A bot has suspended my Twitter account without citing a specific reason. The account does not appear to have been compromised. Unable to access the original statistics, I cannot determine if there was some issue related to the ratio of followers to following. I received a automated email, two actually, that provided no further information. I thought about it a while and realized that I really do not use Twitter. My primary social media vehicle remains FaceBook, with Google+ a distant second in terms of social media connectivity. I happen to tweet only because my blogs tweet, which may be the heart of the issue: I tweet without logging in. Which means Twitter cannot advertise to me. I suspect that is at the core of why I was suspended, a tweets to log in ratio that was too high. Either way, Twitter has remained irrelevant to my connectivity and continues to be irrelevant, so no big loss.

While I know Twitter is cited as being important in the Arab spring, I still have trouble understan…

Engrade student reactions and comments

This term marked the first term in which I have utilized an on line, student accessible grade book and course support package.

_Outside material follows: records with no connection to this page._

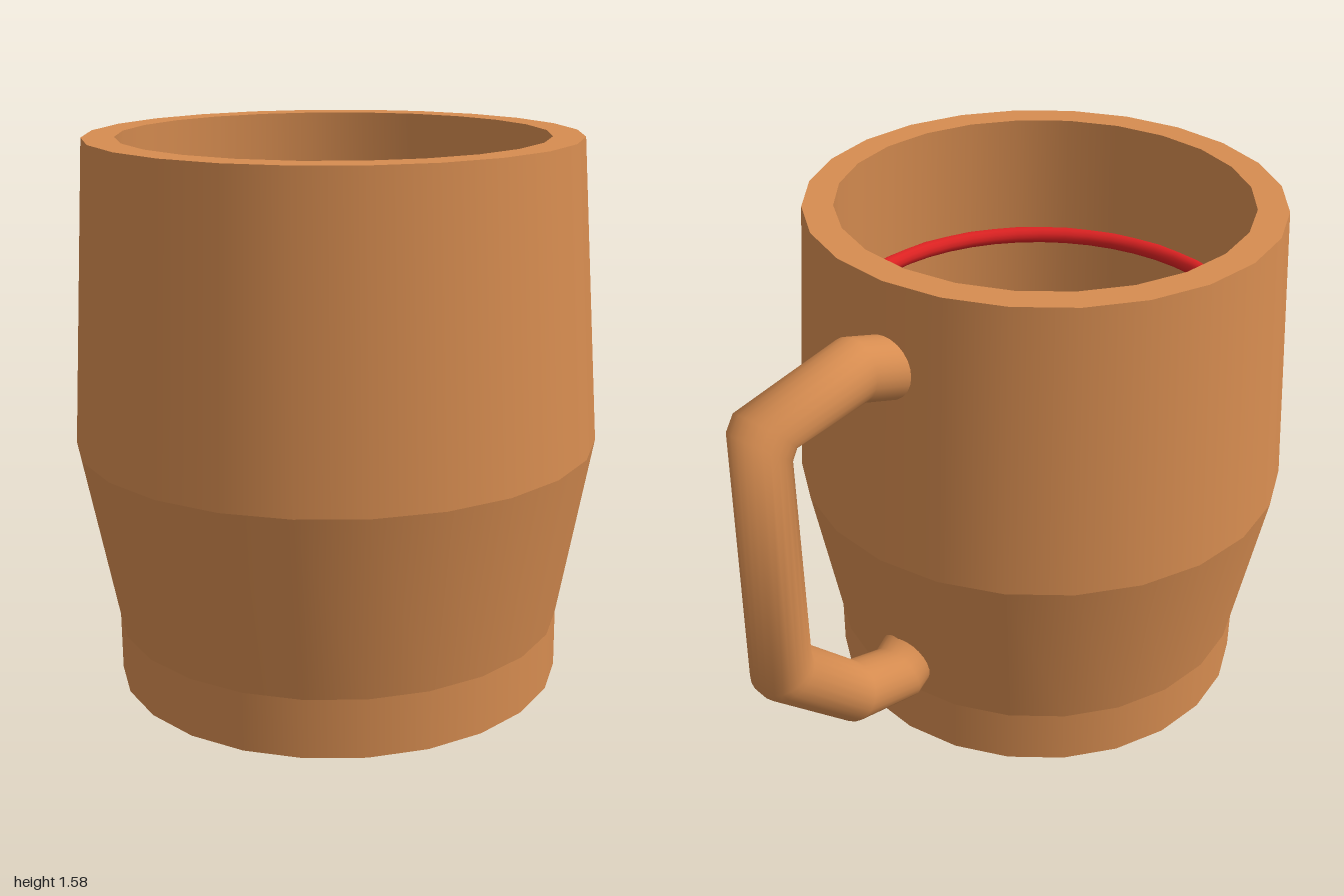
import * as THREE from 'three';
import { mergeGeometries } from 'three/addons/utils/BufferGeometryUtils.js';

const CENTER_X = -0.25;
const SIDES = 24;

// Revolve each band of the profile on its own, so edges between bands stay sharp.
function bandedLathe(profile) {
  const bands = [];
  for (let i = 0; i < profile.length - 1; i++) {
    const pair = [profile[i], profile[i + 1]].map(([r, y]) => new THREE.Vector2(r, y));
    bands.push(new THREE.LatheGeometry(pair, SIDES));
  }
  return mergeGeometries(bands);
}

// Path that steps through given points, each with its own ring direction in degrees.
class SteppedPath extends THREE.Curve {
  constructor(stations) {
    super();
    this.stations = stations;
  }
  station(u) {
    return this.stations[Math.round(u * (this.stations.length - 1))];
  }
  getPointAt(u, target = new THREE.Vector3()) {
    const [x, y] = this.station(u);
    return target.set(x, y, 0);
  }
  getTangentAt(u, target = new THREE.Vector3()) {
    const a = THREE.MathUtils.degToRad(this.station(u)[2]);
    return target.set(Math.cos(a), Math.sin(a), 0);
  }
}

export function createModel() {
  const group = new THREE.Group();
  group.name = 'mug';
  const clay = new THREE.MeshStandardMaterial({ color: 0xd68c50 });
  const red = new THREE.MeshStandardMaterial({ color: 0xdd2222 });

  // Hollow body: underside, outer wall, rim, inner wall, inside floor
  const body = new THREE.Mesh(bandedLathe([
    [0, 0], [0.65, 0], [0.65, 0.17], [0.75, 0.71], [0.695, 1.575],
    [0.605, 1.575], [0.66, 0.71], [0.57, 0.17], [0.565, 0.12], [0, 0.12],
  ]), clay);
  body.name = 'body';
  body.position.x = CENTER_X;
  group.add(body);

  // Thin ring around the inside wall
  const ring = new THREE.Mesh(new THREE.TorusGeometry(0.62, 0.026, 12, 48), red);
  ring.name = 'innerRing';
  ring.rotation.x = Math.PI / 2;
  ring.position.set(CENTER_X, 1.17, 0);
  group.add(ring);

  // Angular handle, both ends sunk into the wall: x, y, ring direction
  const stations = [
    [0.4, 1.305, 20], [0.575, 1.37, 7],
    [0.89, 1.338, -43], [0.913, 1.302, -50],
    [0.913, 0.59, -114], [0.9, 0.57, -124],
    [0.652, 0.325, -152], [0.455, 0.265, -190], [0.385, 0.31, -214],
  ];
  const handle = new THREE.Mesh(
    new THREE.TubeGeometry(new SteppedPath(stations), stations.length - 1, 0.09, 24), clay);
  handle.name = 'handle';
  handle.position.z = -0.007;
  group.add(handle);

  return group;
}
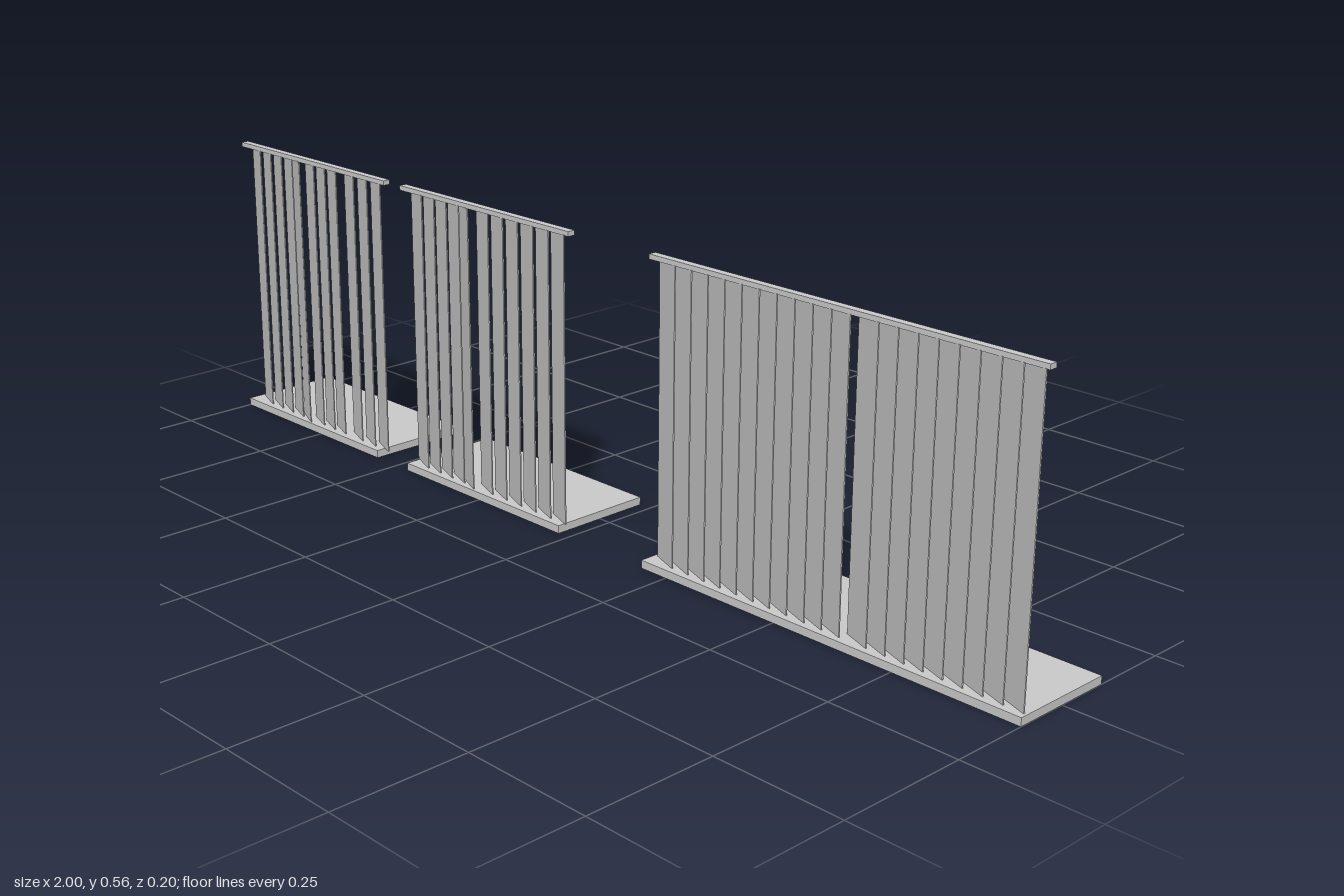
import * as THREE from 'three';

const material = new THREE.MeshStandardMaterial({ color: 0xcccccc, flatShading: true });

function box(name, w, h, d, x, y, z) {
  const mesh = new THREE.Mesh(new THREE.BoxGeometry(w, h, d), material);
  mesh.name = name;
  mesh.position.set(x, y, z);
  return mesh;
}

const SLAT_WIDTH = 0.06, SLAT_HEIGHT = 0.54, YAW = 0.35;
const SPAN = SLAT_WIDTH * Math.cos(YAW);

// A run of overlapping vertical slats, all turned the same way
function slatRun(x0, x1, count, loose = []) {
  const run = new THREE.Group();
  run.name = 'slatRun';
  const step = (x1 - x0 - SPAN) / (count - 1);
  for (let i = 0; i < count; i++) {
    const slat = box('slat', SLAT_WIDTH, SLAT_HEIGHT, 0.002, x0 + SPAN / 2 + i * step, 0.285, 0.079);
    slat.rotation.y = -YAW;
    // a loose slat hangs slightly askew and further forward
    if (loose.includes(i)) {
      slat.position.z += 0.006;
      slat.rotation.set(0, -YAW - 0.05, 0.008);
    }
    run.add(slat);
  }
  return run;
}

// Base slab, slats and the head rail that carries them
function blind(name, base, rail, runs) {
  const group = new THREE.Group();
  group.name = name;
  group.add(box('base', base[1] - base[0], 0.015, 0.205, (base[0] + base[1]) / 2, 0.0075, 0));
  group.add(box('headRail', rail[1] - rail[0], 0.009, 0.015, (rail[0] + rail[1]) / 2, 0.5585, 0.081));
  for (const run of runs) group.add(slatRun(...run));
  return group;
}

export function createModel() {
  const model = new THREE.Group();
  model.name = 'verticalBlinds';
  model.add(
    blind('rightBlind', [-1, -0.56], [-1, -0.53], [[-0.99, -0.68, 8, [4]], [-0.68, -0.54, 3]]),
    blind('middleBlind', [-0.465, -0.025], [-0.48, -0.01], [[-0.47, -0.27, 5, [4]], [-0.28, -0.02, 6]]),
    blind('leftBlind', [0.19, 1], [0.19, 1], [[0.197, 0.632, 11], [0.632, 0.995, 9]]),
  );
  return model;
}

The web site I used,, is a market leader and free for faculty and students. I ended the term by asking the students to write up their reactions to, comments about, and recommendations for future use of Seventy-seven students were surveyed in my MS 150 Statistics and SC 130 Physical science course. The students have been using Engrade since the second week of class this spring term.

The comments that the seventy-seven students made fell into ten broad categories. The students found engrade to be informative, felt that all faculty should use engrade, facilitated communication between students and faculty, was easy to use, helped students track missing work, encouraged students to work harder, made on line work submission easier, facilitated inter-student communication, was of benefit to shy students, and provided well liked on line qui…

Ethnobotanical gardening last day of class

The last day of SC/SS 115 Ethnobotany is spent in the ethnobotanical garden. I always enjoy this class. I tend to wander around cleaning up around the plants while the students ask questions in preparation for the final examination. Above I clean around the Cymbopogon citratus.

Most of the questions concern the Latin binomial for the plants in the garden. Above Joey whacks weeds with a machete.

Some of the questions concern local names for the plants. I am fairly capable in Pohnpeian and Kosraean, but as for the Chuukese and Yapese names, well there I tend to be rather weak.

Jasper is a one man grass-leveling machine.

I did not have the camera, so many of the pictures I found in the camera after class were FaceBook poses. Virginia Fredrick and Sallyann Andrew.

Falcataria moluccana on the far left, Gardenia jasminoides left center. Terson, Joey, Jasper, Chenniva behind me.

Cheryl and Karmi

Another FaceBook pose in between the Gardenia Jasminoides.

Liked and disliked laboratories

Laboratories are at the core of the SC 130 Physical Science. While in-class tests and quizzes provide information on academic achievement, how the students react affectively to these laboratories is also important in the course design.

The course is not listed as a requirement by any major at the college, thus the course most frequently serves students taking the course to satisfy their general education science with laboratory requirement. The students are not planning a career in science and likely contain a larger percentage of students for whom science is not attractive as a subject of study. A goal of mine is to open up the thinking of the students. My best hope is that through the course the students will come to have an interest in science, see that even simple topics can be interesting, and gain an appreciation of how science is done.

As an affective learning domain study, students were asked to choose their favorite laboratory and provide comments on why that laboratory was t…